Yet for the fans, almost irrespective of the score, the event itself is a prize beyond measure.
At season’s end and as the years roll by, memories of the trip to Frankfurt and an evening in this tremendous arena will endure as highlights of the adventure lived through their club.
Yes there will be snippets of in-game reminiscence – Dante Polvara’s will likely be a name ever tied to this night, as Josh Walker’s is to the Dons’ last brush with German giants – but most of the future conversations generated will focus on songs sung, sights seen and saloons shared.
There is merit in each, and though Aberdeen fell agonisingly short of receiving a highly unexpected deposit in their points column, they nonetheless come home with just about the best of both plausible worlds.
It was hardly a secret that the Dons needed practise defending, and they got a good shift of it here.
It will certainly not be one of the moments long spoken of in Aberdonian hostelries, but the gusto with which the team celebrated its extended period of terrifically-drilled resistance prior to Kelle Roos’ outstanding save from the offside Paxten Aaronson – all 10 outfield players latticed into an area no bigger than the penalty box – showed they knew what they had to prove here, and that they were doing so.
A worthwhile trip for all of a Dons persuasion.

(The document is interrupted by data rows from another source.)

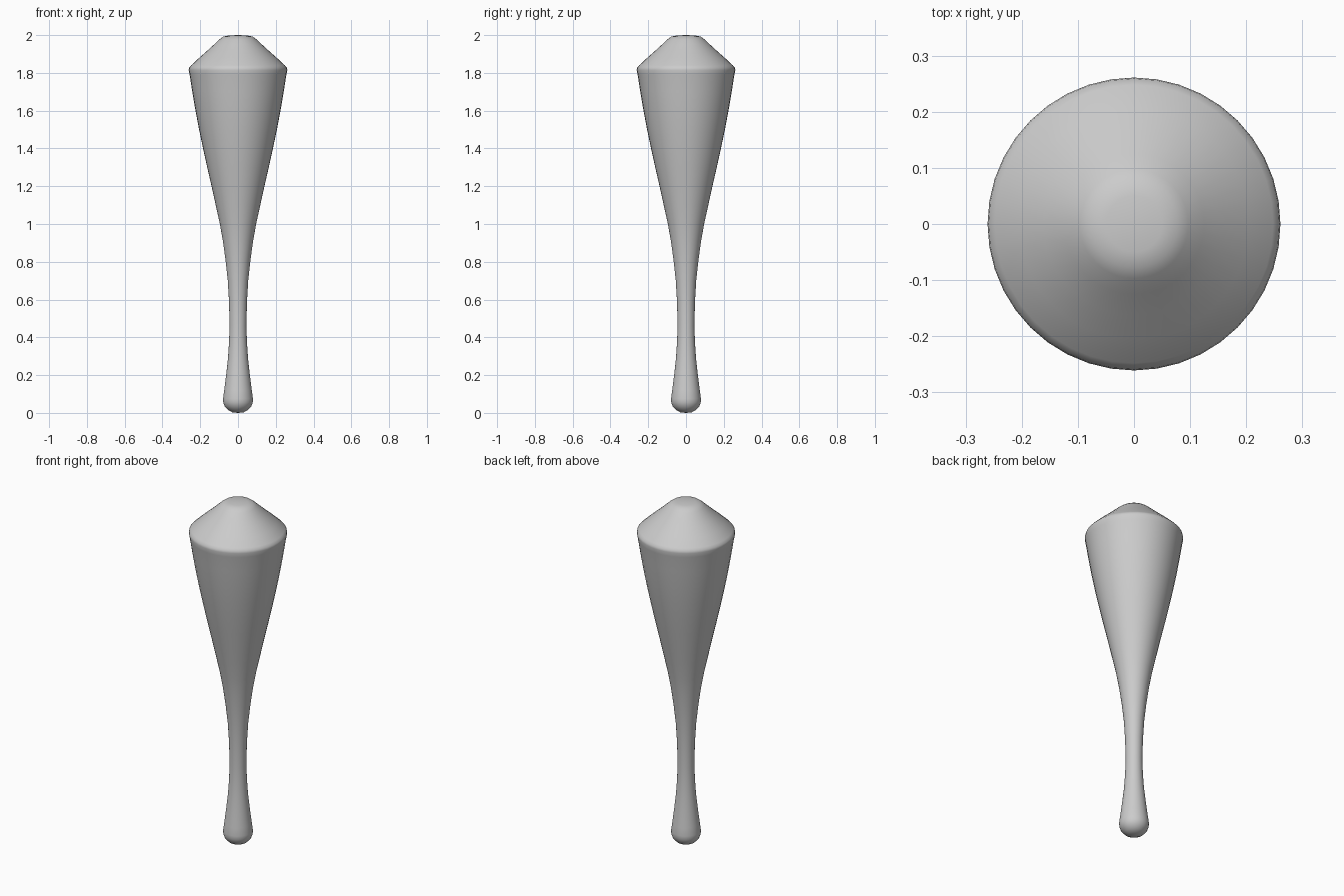
import bpy, bmesh, math

if "Cube" in bpy.data.objects:
    bpy.data.objects.remove(bpy.data.objects["Cube"])

SIDES = 40

# Club outline, (radius, height) from the butt up to the crown
profile = [
    (0.030, 0.003), (0.052, 0.015), (0.070, 0.034), (0.078, 0.055), (0.079, 0.075),
    (0.073, 0.12), (0.063, 0.20), (0.053, 0.29), (0.047, 0.38), (0.045, 0.46),
    (0.047, 0.58), (0.054, 0.70), (0.066, 0.81), (0.080, 0.91), (0.096, 1.00),
    (0.118, 1.10), (0.140, 1.20), (0.163, 1.30), (0.185, 1.40), (0.206, 1.50),
    (0.225, 1.60), (0.242, 1.70), (0.256, 1.79), (0.261, 1.815), (0.259, 1.828),
    (0.248, 1.84), (0.205, 1.88), (0.162, 1.918), (0.125, 1.952), (0.097, 1.978),
    (0.078, 1.992), (0.050, 1.998),
]

# One-piece turned club
bm = bmesh.new()
rings = [[bm.verts.new((r * math.cos(2 * math.pi * i / SIDES),
                        r * math.sin(2 * math.pi * i / SIDES), z))
          for i in range(SIDES)] for r, z in profile]
for low, high in zip(rings, rings[1:]):
    for i in range(SIDES):
        j = (i + 1) % SIDES
        bm.faces.new((low[i], low[j], high[j], high[i]))

# Close both ends
bottom, top = bm.verts.new((0, 0, 0)), bm.verts.new((0, 0, 2))
for i in range(SIDES):
    j = (i + 1) % SIDES
    bm.faces.new((bottom, rings[0][j], rings[0][i]))
    bm.faces.new((top, rings[-1][i], rings[-1][j]))

mesh = bpy.data.meshes.new("club")
bm.to_mesh(mesh)
bm.free()
club = bpy.data.objects.new("club", mesh)
bpy.context.collection.objects.link(club)
bpy.context.view_layer.objects.active = club
club.select_set(True)
bpy.ops.object.shade_smooth_by_angle(angle=math.radians(40))
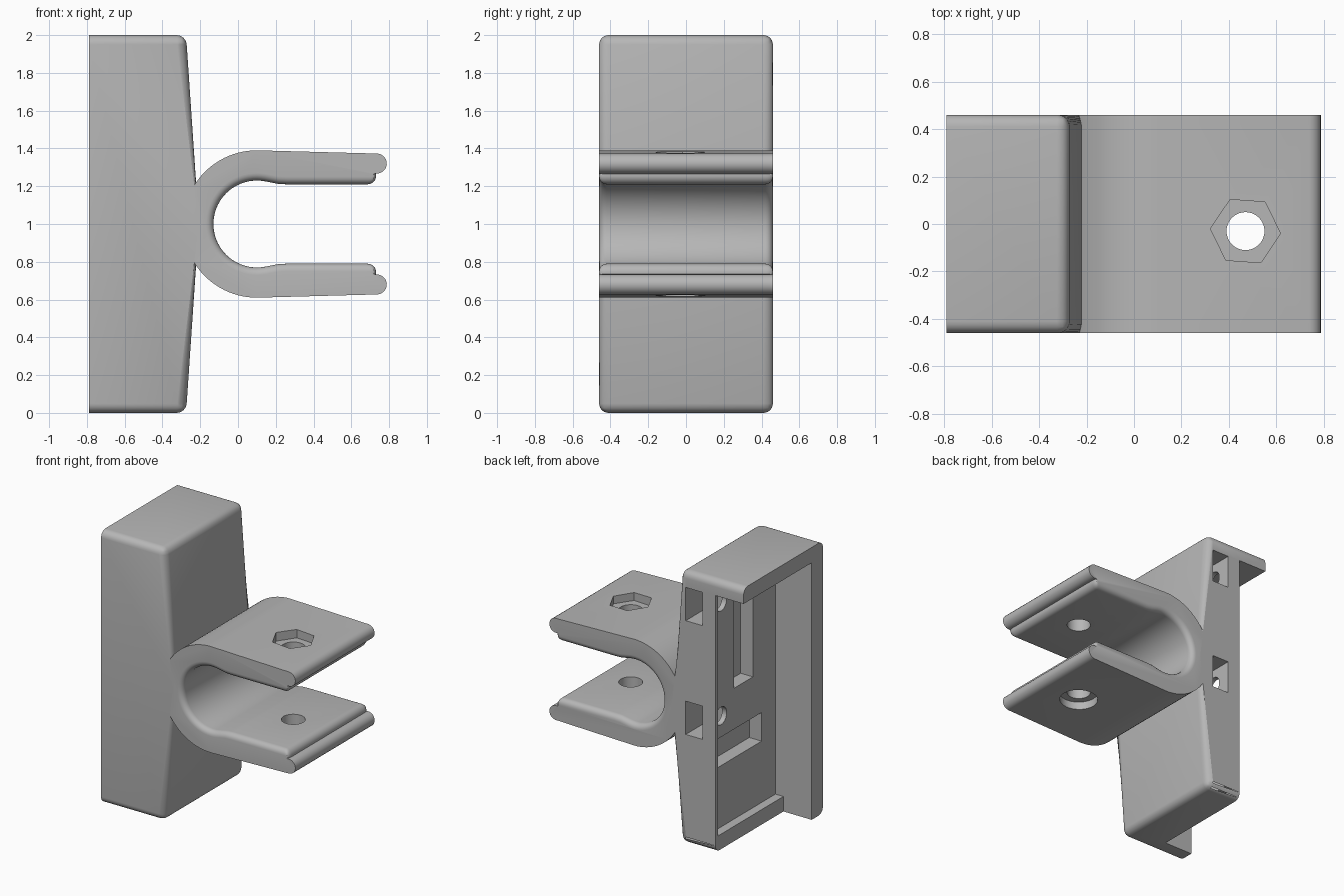
import bpy, bmesh, math
from mathutils import Matrix, Vector

cube = bpy.data.objects.get("Cube")
if cube:
    bpy.data.objects.remove(cube, do_unlink=True)

grey = bpy.data.materials.new("plastic_grey")
grey.use_nodes = True
COLOUR = (0.47, 0.47, 0.47, 1)
grey.diffuse_color = COLOUR
grey.node_tree.nodes["Principled BSDF"].inputs["Base Color"].default_value = COLOUR

HALF = 0.46  # half depth of the whole part


def make_object(name, bm):
    bmesh.ops.recalc_face_normals(bm, faces=bm.faces)
    mesh = bpy.data.meshes.new(name)
    bm.to_mesh(mesh)
    bm.free()
    obj = bpy.data.objects.new(name, mesh)
    bpy.context.collection.objects.link(obj)
    mesh.materials.append(grey)
    return obj


def loft(sections):
    """Closed skin through equal-length rings of points, capped at both ends."""
    bm = bmesh.new()
    rings = [[bm.verts.new(p) for p in s] for s in sections]
    n = len(rings[0])
    for a, b in zip(rings, rings[1:]):
        for i in range(n):
            j = (i + 1) % n
            bm.faces.new((a[i], a[j], b[j], b[i]))
    bm.faces.new(rings[0])
    bm.faces.new(rings[-1])
    return bm


def box(x, y, z):
    bm = bmesh.new()
    bmesh.ops.create_cube(bm, size=1)
    size = Matrix.Diagonal((x[1] - x[0], y[1] - y[0], z[1] - z[0], 1))
    mid = Vector((sum(x) / 2, sum(y) / 2, sum(z) / 2))
    bmesh.ops.transform(bm, matrix=Matrix.Translation(mid) @ size, verts=bm.verts)
    return bm


def prism(centre, radius, length, sides=40, axis="Z", turn=0):
    bm = bmesh.new()
    bmesh.ops.create_cone(bm, cap_ends=True, segments=sides, radius1=radius,
                          radius2=radius, depth=length)
    m = Matrix.Translation(centre) @ Matrix.Rotation(turn, 4, "Z")
    if axis == "X":
        m = m @ Matrix.Rotation(math.pi / 2, 4, "Y")
    bmesh.ops.transform(bm, matrix=m, verts=bm.verts)
    return bm


def cut(target, cutters):
    bpy.context.view_layer.objects.active = target
    for bm in cutters:
        tool = make_object("cutter", bm)
        tool.hide_render = True
        mod = target.modifiers.new("cut", "BOOLEAN")
        mod.operation, mod.solver, mod.object = "DIFFERENCE", "EXACT", tool
        bpy.ops.object.modifier_apply(modifier=mod.name)
        bpy.data.objects.remove(tool, do_unlink=True)


def smooth(obj):
    bpy.ops.object.select_all(action="DESELECT")
    obj.select_set(True)
    bpy.context.view_layer.objects.active = obj
    bpy.ops.object.shade_smooth_by_angle(angle=math.radians(32))


def arc(cx, cz, r, start, end, n):
    steps = [math.radians(start + (end - start) * i / n) for i in range(n + 1)]
    return [(cx + r * math.cos(a), cz + r * math.sin(a)) for a in steps]


# Housing: tapered block, rounded everywhere except on its open side
outline = [(-0.79, 0), (-0.275, 0), (-0.207, 1), (-0.275, 2), (-0.79, 2)]
bm = loft([[(x, y, z) for x, z in outline] for y in (-HALF, HALF)])
rounded = [e for e in bm.edges
           if max(v.co.x for v in e.verts) > -0.7
           and not all(abs(v.co.z - 1) < 0.01 for v in e.verts)]
bmesh.ops.bevel(bm, geom=rounded, offset=0.05, segments=6, profile=0.5,
                affect="EDGES", clamp_overlap=True)
housing = make_object("housing", bm)
cutters = [
    box((-1, -0.56), (-0.33, 1), (-1, 1.887)),        # stepped-back rim
    box((-1, -0.495), (-0.33, 0.43), (0.11, 1.887)),  # shallow recess
    box((-0.6, -0.395), (-0.07, 0.15), (1.07, 1.8)),  # tall pocket
    box((-0.6, -0.395), (-0.17, 0.38), (0.56, 0.77)),  # wide pocket
]
for z in (0.925, 1.76):  # side windows with screw holes
    cutters.append(box((-0.457, -0.32), (0.2, 1), (z - 0.122, z + 0.122)))
    cutters.append(prism((-0.5, 0.3, z), 0.065, 0.16, axis="X"))
cut(housing, cutters)
smooth(housing)


# Clamp: round grip with two stepped jaws
def upper_jaw(d):
    """Inner edge from tip to grip, moved outward by d."""
    lip = arc(0.735, 1.32, 0.053, 85, -100, 10)
    step = arc(0.685, 1.257, 0.047 - d * 0.4, 10, -90, 6)
    step = [(x, max(z, 1.21 + d)) for x, z in step]
    blend = [(0.26, 1.21 + d), (0.215, 1.212 + d), (0.17, 1.221 + d)]
    return lip + step + blend


def clamp_profile(d):
    jaw = upper_jaw(d)
    lower = [(x, 2 - z) for x, z in reversed(jaw)]
    inner = arc(0.1, 1, 0.23 + d, 80, 280, 40)
    outer = arc(0.1, 1, 0.39, 270, 90, 48)
    return jaw + inner + lower + outer


FILLET = 0.04
stations = []
for i in range(6):
    a = math.pi / 2 * i / 5
    stations.append((HALF - FILLET * (1 - math.cos(math.pi / 2 - a)),
                     FILLET * (1 - math.sin(math.pi / 2 - a))))
# near end, then far end, each moving from the fillet edge to the full bore
ends = [(HALF - FILLET * (1 - math.cos(t)), FILLET * (1 - math.sin(t)))
        for t in [math.pi / 2 * i / 5 for i in range(6)]]
ends = [(-y, d) for y, d in ends] + [(y, d) for y, d in reversed(ends)]
bm = loft([[(x, y, z) for x, z in clamp_profile(d)] for y, d in ends])
clamp = make_object("clamp", bm)
bolt = (0.47, -0.03)
cut(clamp, [
    prism((*bolt, 1), 0.08, 2),                                    # bolt hole
    prism((*bolt, 1.42), 0.148, 0.2, 6, turn=math.radians(-34)),   # nut pocket
    prism((*bolt, 0.575), 0.13, 0.2),                              # bolt head seat
])
smooth(clamp)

Hopefully there are more to come in the Conference League, and spin-off benefits in domestic performances.